## What the exercise asks
Among the entries that follow, some lines contain the word "length". Show all of them.

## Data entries
=== Begin Enclosure ===
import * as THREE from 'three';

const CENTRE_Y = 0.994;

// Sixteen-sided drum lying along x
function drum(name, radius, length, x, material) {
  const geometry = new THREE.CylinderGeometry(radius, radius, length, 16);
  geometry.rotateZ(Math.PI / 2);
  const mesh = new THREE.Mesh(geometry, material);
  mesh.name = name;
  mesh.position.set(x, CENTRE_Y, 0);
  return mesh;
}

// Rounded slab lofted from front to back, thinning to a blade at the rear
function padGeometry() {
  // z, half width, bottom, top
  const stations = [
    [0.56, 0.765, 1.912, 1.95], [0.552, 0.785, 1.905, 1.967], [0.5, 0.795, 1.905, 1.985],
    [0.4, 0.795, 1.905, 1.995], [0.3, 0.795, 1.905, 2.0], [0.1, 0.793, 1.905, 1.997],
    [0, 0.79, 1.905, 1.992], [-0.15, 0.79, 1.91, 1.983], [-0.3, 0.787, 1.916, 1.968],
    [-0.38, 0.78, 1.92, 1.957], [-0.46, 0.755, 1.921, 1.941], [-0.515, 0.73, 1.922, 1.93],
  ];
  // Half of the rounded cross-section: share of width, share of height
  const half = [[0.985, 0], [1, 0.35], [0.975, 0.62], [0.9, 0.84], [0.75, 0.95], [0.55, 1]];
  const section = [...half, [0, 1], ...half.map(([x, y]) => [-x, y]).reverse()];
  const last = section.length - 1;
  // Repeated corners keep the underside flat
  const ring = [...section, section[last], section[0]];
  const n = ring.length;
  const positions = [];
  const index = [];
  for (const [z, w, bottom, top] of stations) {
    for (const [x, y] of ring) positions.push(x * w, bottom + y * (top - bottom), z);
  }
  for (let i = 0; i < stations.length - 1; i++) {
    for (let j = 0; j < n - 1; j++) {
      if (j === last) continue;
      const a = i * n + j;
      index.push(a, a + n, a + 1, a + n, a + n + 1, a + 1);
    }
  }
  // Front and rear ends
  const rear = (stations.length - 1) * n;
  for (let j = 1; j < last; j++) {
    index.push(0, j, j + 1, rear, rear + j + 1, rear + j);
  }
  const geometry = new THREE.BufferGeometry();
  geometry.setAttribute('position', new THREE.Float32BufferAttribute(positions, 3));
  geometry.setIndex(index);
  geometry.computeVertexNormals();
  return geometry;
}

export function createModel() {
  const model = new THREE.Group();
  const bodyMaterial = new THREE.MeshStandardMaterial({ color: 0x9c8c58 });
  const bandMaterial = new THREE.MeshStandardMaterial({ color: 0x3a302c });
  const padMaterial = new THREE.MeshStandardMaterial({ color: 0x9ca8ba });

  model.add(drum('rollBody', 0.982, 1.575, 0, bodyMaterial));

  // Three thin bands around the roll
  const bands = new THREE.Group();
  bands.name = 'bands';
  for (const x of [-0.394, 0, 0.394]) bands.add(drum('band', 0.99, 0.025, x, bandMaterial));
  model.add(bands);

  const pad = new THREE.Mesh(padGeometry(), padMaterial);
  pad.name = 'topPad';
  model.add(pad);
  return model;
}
=== End Enclosure ===
## Written solution
function drum(name, radius, length, x, material) {
  const geometry = new THREE.CylinderGeometry(radius, radius, length, 16);
  const last = section.length - 1;
  const n = ring.length;
  for (let i = 0; i < stations.length - 1; i++) {
  const rear = (stations.length - 1) * n;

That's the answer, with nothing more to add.